Tuesday, May 24, 2016

Sclerotherapy Q&A with Alison Scheib, PA-C – Part 1

Patients often have common questions about sclerotherapy, a minimally invasive procedure used to treat spider veins and varicose veins. To shed some light on the topic, here is a Q&A with Alison Scheib, PA-C, who specializes in sclerotherapy at the Vein Healthcare Center.
What is sclerotherapy?
Sclerotherapy is a medical procedure involving a series of injections into a dysfunctioning vein. The provider uses tiny needles to inject a medicine called a sclerosing agent into the vein's interior wall. This causes the vein to become sticky and seal shut, causing the troublesome vein to disappear. Blood then finds a healthy path back to the heart. “Ultrasound guided” or “light assisted” defines how the vein is visualized during these injections.

Can you explain the difference?
Ultrasound-guided sclerotherapy uses ultrasound echoes to locate veins that are not readily visible and cannot be seen with a light. This procedure is often used to treat perforator veins, or veins that connect the superficial system (above the muscles in your leg) to the deep system (veins under and between the muscles of the leg). During light-assisted sclerotherapy, a small, hand-held light illuminates the veins directly below the skin, which allows the sclerotherapist to clearly identify the source of the dysfunction.

Who is sclerotherapy best for?
Sclerotherapy works best for those with superficial veins that are not directly connected to deep veins by junctions and have a diameter less than 5 mm. It can also be highly effective in patients who have leg symptoms such as heaviness, aching, pain, itching, swelling, throbbing, or skin discoloration or breakdown.

How long does the treatment take? How many treatments do most patients need?
Number and length of each treatment varies from patient to patient. Each session can take between 15 minutes and one hour, depending on the complexity of vein patterns and reflux. Most patients need multiple treatments, 3-6 sessions, on average.

To read part two of our interview with Ali, click here!

Tuesday, May 3, 2016

Varicose veins during pregnancy—how to prevent them, how to treat them

In honor of Mothers Day, we’re discussing the topic of varicose veins during pregnancy, but with a focus on the positive: prevention and treatment. (We explore the effect of pregnancy on veins in greater depth in a previous blog post. Click here to read more.)

During pregnancy, the two most important preventative things to consider with vein care are periodically elevating the legs and compression. 
Maternity compression stockings come in a variety of styles and strengths, from knee-highs and thigh-highs, to full-length stockings. Many panty hose styles have more room in the belly and are specially designed to expand during pregnancy without restricting the abdomen. Maternity graduated compression stockings are specially designed to fit more snugly at the ankles and calves and less so toward the top. The gradual change in compression helps the weak valves in the veins to circulate the blood more effectively. Many women who wear maternity graduated compression report that it makes their legs feel great!

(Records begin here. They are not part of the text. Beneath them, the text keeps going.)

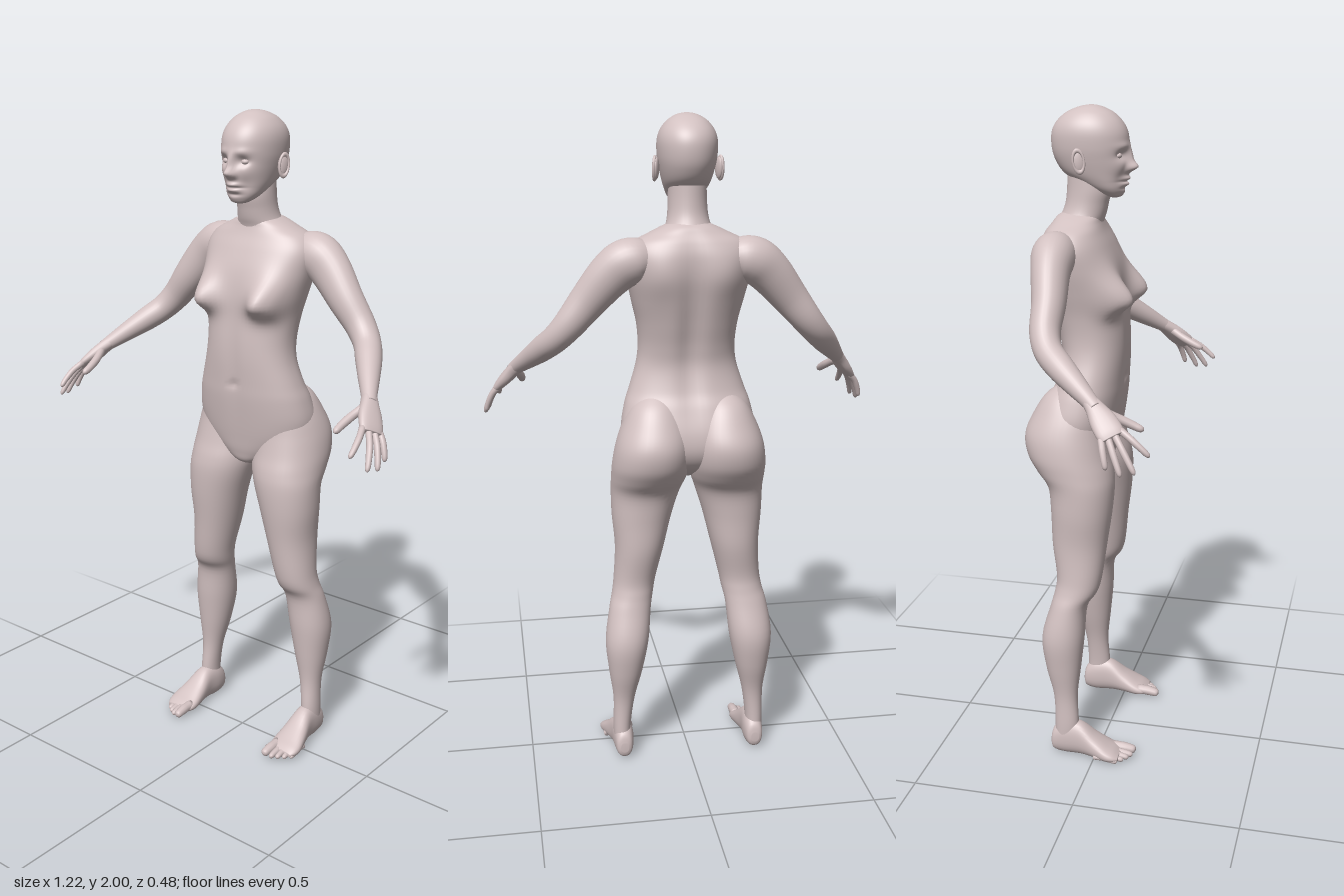
import * as THREE from 'three';

const V = (x, y, z) => new THREE.Vector3(x, y, z);
const X = V(1, 0, 0), Y = V(0, 1, 0), Z = V(0, 0, 1);

// Catmull-Rom interpolation of whole rows of numbers
function sample(rows, t) {
  const i = Math.min(Math.floor(t), rows.length - 2), f = t - i;
  const at = k => rows[Math.max(0, Math.min(rows.length - 1, k))];
  const [a, b, c, d] = [at(i - 1), at(i), at(i + 1), at(i + 2)];
  return b.map((v, k) => v + 0.5 * f * (c[k] - a[k] + f * (2 * a[k] - 5 * v + 4 * c[k] - d[k] + f * (3 * (v - c[k]) + d[k] - a[k]))));
}

// Skin over rows [x, y, z, radiusU, radiusV]; axis fixes the ring plane, otherwise rings follow the path
function loft(rows, { axis = null, ref = X, around = 32, steps = 5, power = 2, shape = null } = {}) {
  const n = (rows.length - 1) * steps, pos = [], index = [];
  const point = t => V(...sample(rows, Math.max(0, Math.min(rows.length - 1, t))).slice(0, 3));
  for (let i = -1; i <= n + 1; i++) {
    const t = Math.max(0, Math.min(n, i)) / steps, r = sample(rows, t);
    const cap = i < 0 || i > n ? 0 : 1;
    const dir = axis ? axis.clone() : point(t + 0.05).sub(point(t - 0.05)).normalize();
    const u = ref.clone().addScaledVector(dir, -ref.dot(dir)).normalize();
    const v = u.clone().cross(dir);
    for (let j = 0; j < around; j++) {
      const a = j / around * Math.PI * 2, c = Math.cos(a), s = Math.sin(a);
      const p = V(r[0], r[1], r[2])
        .addScaledVector(u, cap * Math.max(r[3], 0) * Math.sign(c) * Math.abs(c) ** (2 / power))
        .addScaledVector(v, cap * Math.max(r[4], 0) * Math.sign(s) * Math.abs(s) ** (2 / power));
      if (shape) shape(p, s);
      pos.push(p.x, p.y, p.z);
    }
  }
  for (let i = 0; i < n + 2; i++) for (let j = 0; j < around; j++) {
    const a = i * around + j, b = i * around + (j + 1) % around;
    index.push(a, a + around, b, b, a + around, b + around);
  }
  const g = new THREE.BufferGeometry();
  g.setAttribute('position', new THREE.Float32BufferAttribute(pos, 3));
  g.setIndex(index);
  g.computeVertexNormals();
  return g;
}

// Rows [y, xMin, xMax, zFront, zBack] and [z, xMin, xMax, yLow, yHigh]
const upright = rows => rows.map(([y, a, b, f, k]) => [(a + b) / 2, y, (f + k) / 2, (b - a) / 2, (f - k) / 2]);
const forward = rows => rows.map(([z, a, b, l, h]) => [(a + b) / 2, (l + h) / 2, z, (b - a) / 2, (h - l) / 2]);
const centred = rows => upright(rows.map(([y, w, f, k]) => [y, -w, w, f, k]));

// Finger or toe through a, a raised middle, and b
function digit(a, b, r, lift) {
  const p = f => a.clone().lerp(b, f).addScaledVector(lift, 4 * f * (1 - f)).toArray();
  const rows = [[0, 1.1], [0.3, 1], [0.5, 1.02], [0.75, 0.92], [0.9, 0.82], [0.97, 0.55], [1, 0.08]];
  return loft(rows.map(([f, k]) => [...p(f), r * k, r * k]), { around: 12, steps: 2, ref: X });
}

function mirrored(g) {
  const m = g.clone().scale(-1, 1, 1), ix = m.index.array;
  for (let i = 0; i < ix.length; i += 3) [ix[i], ix[i + 1]] = [ix[i + 1], ix[i]];
  m.computeVertexNormals();
  return m;
}

const bell = (d, s) => Math.exp(-d * d / (2 * s * s));

// Chest, spine groove and shoulder blades
function shapeTorso(p, side) {
  const ax = Math.abs(p.x);
  if (side > 0) {
    p.z += 0.066 * bell(ax - 0.113, 0.036) * bell(p.y - 1.45, p.y < 1.45 ? 0.028 : 0.05) * Math.min(1, side * 2);
    p.z -= 0.006 * bell(p.x, 0.02) * bell(p.y - 1.3, 0.12);
    p.z -= 0.008 * bell(p.x, 0.008) * bell(p.y - 1.195, 0.008);
  } else {
    p.z += 0.018 * bell(p.x, 0.025) * bell(p.y - 1.38, 0.16);
    p.z -= 0.012 * bell(ax - 0.1, 0.04) * bell(p.y - 1.55, 0.05);
  }
}

// Face relief: [x, y, widthX, widthY, push]
const relief = [
  [0, 1.826, 0.010, 0.010, 0.022], [0, 1.85, 0.008, 0.022, 0.014], [0.013, 1.822, 0.006, 0.007, 0.008],
  [0.033, 1.86, 0.014, 0.010, -0.014], [0.034, 1.886, 0.018, 0.007, 0.004], [0.045, 1.83, 0.014, 0.014, 0.004],
  [0, 1.793, 0.016, 0.005, 0.010], [0, 1.777, 0.014, 0.005, 0.009], [0, 1.785, 0.02, 0.0025, -0.005],
  [0, 1.765, 0.018, 0.004, -0.004], [0, 1.75, 0.018, 0.009, 0.006], [0.035, 1.79, 0.012, 0.015, -0.005],
];
function shapeHead(p, side) {
  if (side <= 0) return;
  const ax = Math.abs(p.x), y = p.y;
  for (const [x, cy, sx, sy, push] of relief) p.z += push * bell(ax - x, sx) * bell(y - cy, sy) * Math.min(1, side * 2);
}

export function createModel() {
  const model = new THREE.Group();
  model.name = 'standingFigure';
  const skin = new THREE.MeshStandardMaterial({ color: 0xd2c1c1 });
  skin.name = 'skin';
  const add = (name, g, parent = model) => {
    const m = new THREE.Mesh(g, skin);
    m.name = name;
    parent.add(m);
  };
  const pair = (name, g) => { add(name + 'Left', g); add(name + 'Right', mirrored(g)); };

  // Trunk
  add('torso', loft(centred([
    [0.918, 0.005, -0.05, -0.07], [0.935, 0.045, 0, -0.11], [0.97, 0.12, 0.016, -0.17], [1.02, 0.185, 0.026, -0.2],
    [1.08, 0.203, 0.036, -0.2], [1.15, 0.192, 0.046, -0.177], [1.2, 0.175, 0.05, -0.155], [1.27, 0.153, 0.055, -0.142],
    [1.33, 0.146, 0.055, -0.15], [1.4, 0.152, 0.05, -0.168], [1.47, 0.168, 0.045, -0.185], [1.54, 0.183, 0.03, -0.198],
    [1.6, 0.188, 0.006, -0.198], [1.64, 0.165, -0.014, -0.187], [1.665, 0.118, -0.024, -0.172], [1.685, 0.075, -0.03, -0.158],
    [1.70, 0.035, -0.05, -0.13],
  ]), { axis: Y, around: 72, steps: 6, power: 2.25, shape: shapeTorso }));
  add('neck', loft(centred([
    [1.6, 0.085, -0.035, -0.175], [1.66, 0.078, -0.025, -0.165], [1.69, 0.065, -0.015, -0.148], [1.72, 0.059, -0.008, -0.137],
    [1.76, 0.057, 0, -0.132], [1.81, 0.055, -0.01, -0.13],
  ]), { axis: Y }));

  // Head
  add('head', loft(centred([
    [1.737, 0.008, 0.018, 0.002], [1.741, 0.024, 0.028, -0.008], [1.75, 0.039, 0.033, -0.03], [1.765, 0.052, 0.042, -0.065],
    [1.785, 0.062, 0.047, -0.105], [1.81, 0.071, 0.05, -0.143], [1.845, 0.08, 0.053, -0.166], [1.88, 0.086, 0.054, -0.176],
    [1.92, 0.087, 0.05, -0.176], [1.95, 0.079, 0.036, -0.163], [1.975, 0.061, 0.012, -0.137], [1.99, 0.04, -0.015, -0.107],
    [1.997, 0.022, -0.035, -0.083], [2, 0.004, -0.053, -0.063],
  ]), { axis: Y, around: 96, steps: 9, power: 2.1, shape: shapeHead }));
  pair('eye', new THREE.SphereGeometry(0.012, 16, 12).scale(1.1, 0.75, 1).translate(0.033, 1.859, 0.028));
  const place = g => g.rotateY(-0.35).rotateX(-0.15).translate(0.091, 1.845, -0.075);
  pair('ear', place(new THREE.SphereGeometry(1, 16, 12).scale(0.008, 0.032, 0.018)));
  pair('earRim', place(new THREE.TorusGeometry(1, 0.22, 8, 24).scale(0.016, 0.031, 0.022).rotateY(Math.PI / 2).translate(0.005, 0, 0)));

  // Arms
  pair('arm', loft([
    [0.10, 1.58, -0.125, 0.035, 0.04], [0.145, 1.59, -0.125, 0.06, 0.062], [0.19, 1.583, -0.125, 0.064, 0.069],
    [0.238, 1.545, -0.12, 0.056, 0.065], [0.30, 1.472, -0.108, 0.049, 0.055], [0.355, 1.405, -0.104, 0.044, 0.046],
    [0.395, 1.36, -0.083, 0.041, 0.041], [0.43, 1.325, -0.04, 0.039, 0.038], [0.465, 1.29, 0.01, 0.032, 0.031],
    [0.50, 1.255, 0.06, 0.023, 0.023], [0.515, 1.24, 0.08, 0.022, 0.02],
  ], { ref: Z, around: 28 }));

  // Hands
  const across = V(-0.35, 0.25, 0.9);
  pair('palm', loft([
    [0.495, 1.26, 0.052, 0.02, 0.02], [0.512, 1.241, 0.076, 0.026, 0.02], [0.532, 1.215, 0.102, 0.036, 0.019],
    [0.552, 1.19, 0.126, 0.038, 0.015], [0.562, 1.177, 0.138, 0.033, 0.01],
  ], { ref: across, around: 24, power: 2.4 }));
  const lift = V(0.006, 0.005, 0);
  const fingers = [
    ['index', [0.542, 1.195, 0.152], [0.557, 1.13, 0.236]], ['middle', [0.55, 1.19, 0.136], [0.594, 1.09, 0.204]],
    ['ring', [0.556, 1.185, 0.12], [0.604, 1.085, 0.168]], ['little', [0.56, 1.182, 0.104], [0.6, 1.1, 0.127]],
  ];
  for (const [name, a, b] of fingers) pair(name + 'Finger', digit(V(...a), V(...b), 0.0095, lift));
  pair('thumb', digit(V(0.512, 1.235, 0.092), V(0.486, 1.18, 0.205), 0.0125, V(-0.008, -0.002, 0)));

  // Legs, with the seat formed by their upper ends
  pair('leg', loft(upright([
    [0.03, 0.187, 0.24, -0.065, -0.132], [0.1, 0.188, 0.243, -0.055, -0.13], [0.2, 0.175, 0.242, -0.06, -0.135],
    [0.3, 0.15, 0.255, -0.05, -0.16], [0.4, 0.13, 0.264, -0.04, -0.172], [0.5, 0.12, 0.25, -0.033, -0.147],
    [0.55, 0.11, 0.238, -0.003, -0.135], [0.6, 0.1, 0.231, 0.01, -0.131], [0.7, 0.075, 0.226, 0.022, -0.147],
    [0.8, 0.05, 0.234, 0.035, -0.152], [0.88, 0.025, 0.236, 0.04, -0.163], [0.93, 0.008, 0.236, 0.035, -0.2],
    [0.98, 0, 0.234, 0.022, -0.23], [1.04, 0, 0.224, 0.01, -0.238], [1.1, 0.01, 0.203, 0, -0.214],
    [1.16, 0.04, 0.17, -0.03, -0.175], [1.2, 0.08, 0.12, -0.08, -0.12],
  ]), { axis: Y, around: 40, power: 2.1 }));

  // Feet
  pair('foot', loft(forward([
    [-0.143, 0.2, 0.225, 0.025, 0.055], [-0.134, 0.187, 0.237, 0.007, 0.085], [-0.1, 0.18, 0.243, 0, 0.11],
    [-0.05, 0.18, 0.248, 0.002, 0.112], [0, 0.172, 0.262, 0.002, 0.076], [0.04, 0.167, 0.272, 0, 0.05],
    [0.065, 0.17, 0.27, 0.003, 0.036], [0.082, 0.18, 0.26, 0.009, 0.024],
  ]), { axis: Z, power: 2.3 }));
  const toes = [[0.186, 0.125, 0.0155], [0.209, 0.12, 0.0105], [0.227, 0.11, 0.01], [0.244, 0.097, 0.0095], [0.26, 0.08, 0.009]];
  toes.forEach(([x, z, r], i) =>
    pair('toe' + (i + 1), digit(V(0.21 + (x - 0.21) * 0.9, r + 0.008, z - 0.075), V(x, r, z), r, V(0, 0.003, 0))));

  return model;
}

Though pregnancy compression stockings (and body garments) are available with a doctor’s prescription, many maternity stores also offer them. Accurate sizing is critical, so it is best to check with a doctor prior to purchasing any type of compression while pregnant.

In most cases, women can be safely treated for varicose veins 6-8 weeks after delivery. Hormonal levels are usually back to normal within that time (if the patient is not breastfeeding), and water retention and any clotting risks have usually returned to baseline.
Depending on the type of treatment, breastfeeding may be an issue for some patients. Treatments that require a local anesthetic, such as endovenous laser ablation (ELVA) or microphlebectomy, have been proven safe. Sclerotherapy is not recommended if the patient is breastfeeding, as certain medications used during this procedure have not been proven safe and may be excreted in breast milk. However, if the patient is willing to forgo breastfeeding for 24 hours, sclerotherapy is possible.

Another important preventive measure is knowledge. If someone in your family has had a history of vein issues, chances are you might too. Some vein specialists recommend that women seek evaluation, and possibly treatment, for problematic veins before their first pregnancy, especially if there is a strong family history of vein issues. Evaluation and education can be very important for preventing or controlling issues before you need treatment.